⟨

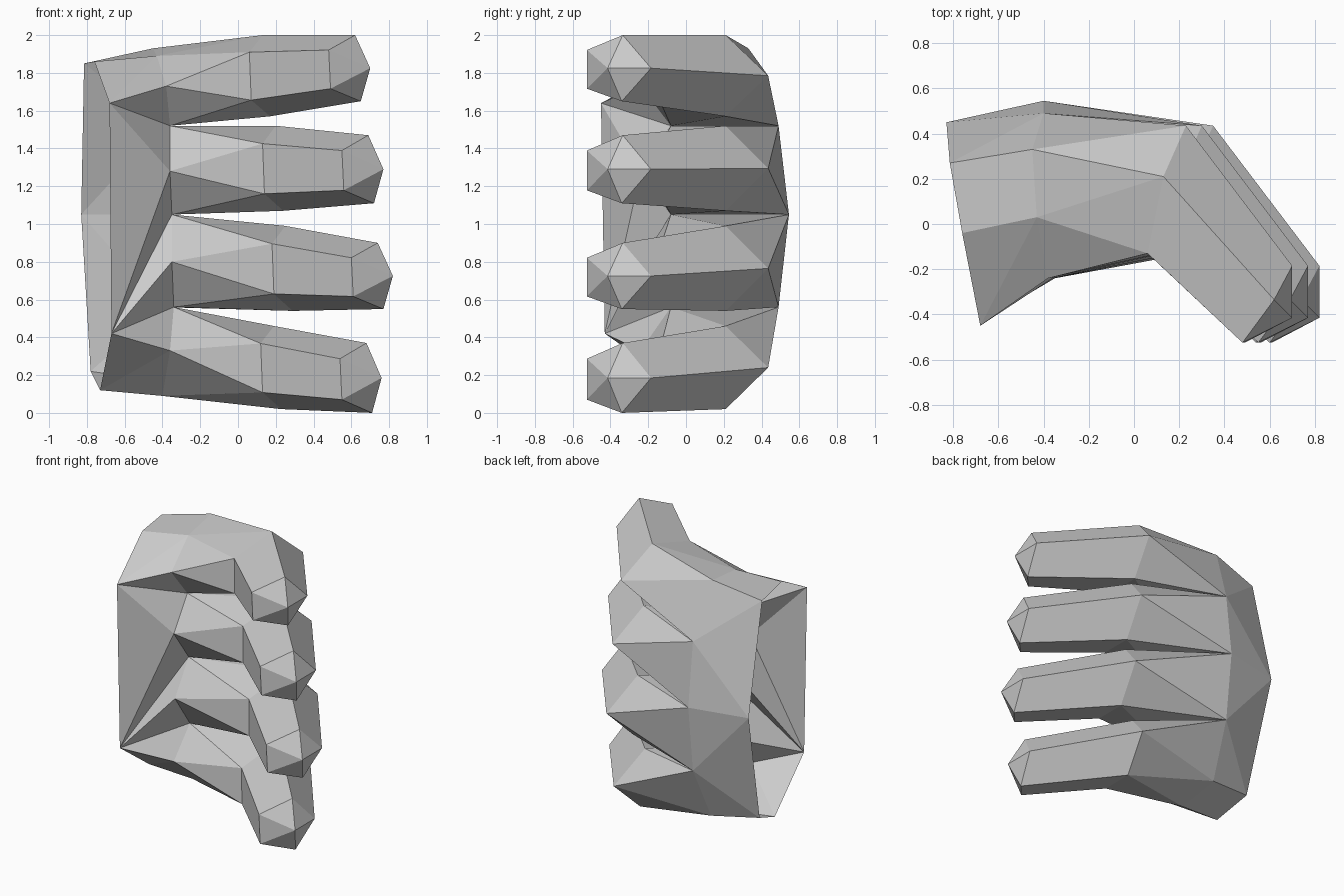
import bpy
import bmesh

cube = bpy.data.objects.get("Cube")
if cube:
    bpy.data.objects.remove(cube, do_unlink=True)

skin = bpy.data.materials.new("plain_grey")
skin.use_nodes = True
GREY = (0.6, 0.6, 0.6, 1)
skin.diffuse_color = GREY
skin.node_tree.nodes["Principled BSDF"].inputs["Base Color"].default_value = GREY


def build(name, points, faces):
    """Flat-shaded mesh from named points and faces listing those names."""
    bm = bmesh.new()
    verts = {key: bm.verts.new(co) for key, co in points.items()}
    for face in faces:
        bm.faces.new([verts[key] for key in face])
    bmesh.ops.recalc_face_normals(bm, faces=bm.faces)
    mesh = bpy.data.meshes.new(name)
    bm.to_mesh(mesh)
    bm.free()
    mesh.materials.append(skin)
    obj = bpy.data.objects.new(name, mesh)
    bpy.context.collection.objects.link(obj)
    return obj


# Edges where the fingers meet the palm: back and front of each gap, top to bottom
back = [(-0.45, 0.33, 1.93), (-0.40, 0.49, 1.52), (-0.40, 0.545, 1.05),
        (-0.40, 0.49, 0.56), (-0.43, 0.32, 0.17)]
front = [(-0.43, 0.03, 1.89), (-0.36, -0.08, 1.52), (-0.35, -0.08, 1.05),
         (-0.34, -0.08, 0.56), (-0.40, 0.03, 0.09)]
# Palm-side root of each finger
root = [(-0.38, -0.24, 1.73), (-0.36, -0.24, 1.28),
        (-0.35, -0.24, 0.80), (-0.36, -0.24, 0.33)]

# Palm: open at the wrist
palm = {
    "palm_top": (-0.68, -0.45, 1.64), "top_front": (-0.76, -0.04, 1.86),
    "top_back": (-0.815, 0.27, 1.85), "back_mid": (-0.83, 0.45, 1.05),
    "low_back": (-0.78, 0.25, 0.22), "low_front": (-0.73, 0.0, 0.12),
    "palm_low": (-0.67, -0.43, 0.42),
}
for i in range(5):
    palm[f"b{i}"] = back[i]
    palm[f"f{i}"] = front[i]
for i in range(4):
    palm[f"r{i}"] = root[i]
build("palm", palm, [
    # back of the hand
    ("top_back", "b0", "b1"), ("top_back", "b1", "back_mid"),
    ("back_mid", "b1", "b2"), ("back_mid", "b2", "b3"),
    ("back_mid", "b3", "low_back"), ("low_back", "b3", "b4"),
    # upper and lower edges
    ("top_back", "top_front", "f0", "b0"),
    ("top_front", "palm_top", "f0"), ("palm_top", "r0", "f0"),
    ("low_back", "b4", "f4", "low_front"),
    ("low_front", "f4", "r3"), ("low_front", "r3", "palm_low"),
    # inside of the hand
    ("palm_top", "f1", "r0"), ("palm_top", "r1", "f1"),
    ("palm_top", "palm_low", "r1"), ("palm_low", "f2", "r1"),
    ("palm_low", "r2", "f2"), ("palm_low", "f3", "r2"),
    ("palm_low", "r3", "f3"),
])

# Five-sided finger sections: x, y, height as a share of the half width
RING = ["top", "outer", "bottom", "in_low", "in_high"]
MIDDLE = [(0.13, 0.21, 1), (0.23, 0.435, 0), (0.17, 0.21, -1),
          (0.07, -0.14, -0.6), (0.06, -0.13, 0.58)]
TIP = [(0.62, -0.335, 1), (0.70, -0.185, 0), (0.65, -0.34, -1),
       (0.49, -0.525, -0.62), (0.48, -0.525, 0.55)]

# Name, x shift, middle height and half width, tip height and half width
FINGERS = [
    ("index_finger", 0.00, 1.785, 0.215, 1.825, 0.175),
    ("middle_finger", 0.07, 1.295, 0.225, 1.290, 0.180),
    ("ring_finger", 0.12, 0.765, 0.225, 0.725, 0.175),
    ("little_finger", 0.06, 0.240, 0.220, 0.185, 0.185),
]

for i, (name, dx, mid_z, mid_w, tip_z, tip_w) in enumerate(FINGERS):
    pts = {"back_top": back[i], "back_low": back[i + 1],
           "front_top": front[i], "front_low": front[i + 1], "root": root[i],
           "end": (0.70 + dx, -0.415, tip_z)}
    for key, m, t in zip(RING, MIDDLE, TIP):
        pts["m_" + key] = (m[0] + dx, m[1], mid_z + m[2] * mid_w)
        pts["t_" + key] = (t[0] + dx, t[1], tip_z + t[2] * tip_w)
    # first joint, joined to the palm
    faces = [
        ("back_top", "back_low", "m_outer"), ("back_top", "m_outer", "m_top"),
        ("back_low", "m_bottom", "m_outer"), ("front_top", "back_top", "m_top"),
        ("front_low", "m_bottom", "back_low"), ("front_top", "m_top", "m_in_high"),
        ("front_top", "m_in_high", "root"), ("root", "m_in_high", "m_in_low"),
        ("root", "m_in_low", "front_low"), ("front_low", "m_in_low", "m_bottom"),
    ]
    # outer joint and pointed fingertip
    for a, b in zip(RING, RING[1:] + RING[:1]):
        faces.append(("m_" + a, "m_" + b, "t_" + b, "t_" + a))
        faces.append(("t_" + a, "t_" + b, "end"))
    build(name, pts, faces)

⟩

= Aim of the exercise =
In the entries, find every line holding "root" and copy it.

= Task answer =
# Palm-side root of each finger
root = [(-0.38, -0.24, 1.73), (-0.36, -0.24, 1.28),
    palm[f"r{i}"] = root[i]
           "front_top": front[i], "front_low": front[i + 1], "root": root[i],
        ("front_top", "m_in_high", "root"), ("root", "m_in_high", "m_in_low"),
        ("root", "m_in_low", "front_low"), ("front_low", "m_in_low", "m_bottom"),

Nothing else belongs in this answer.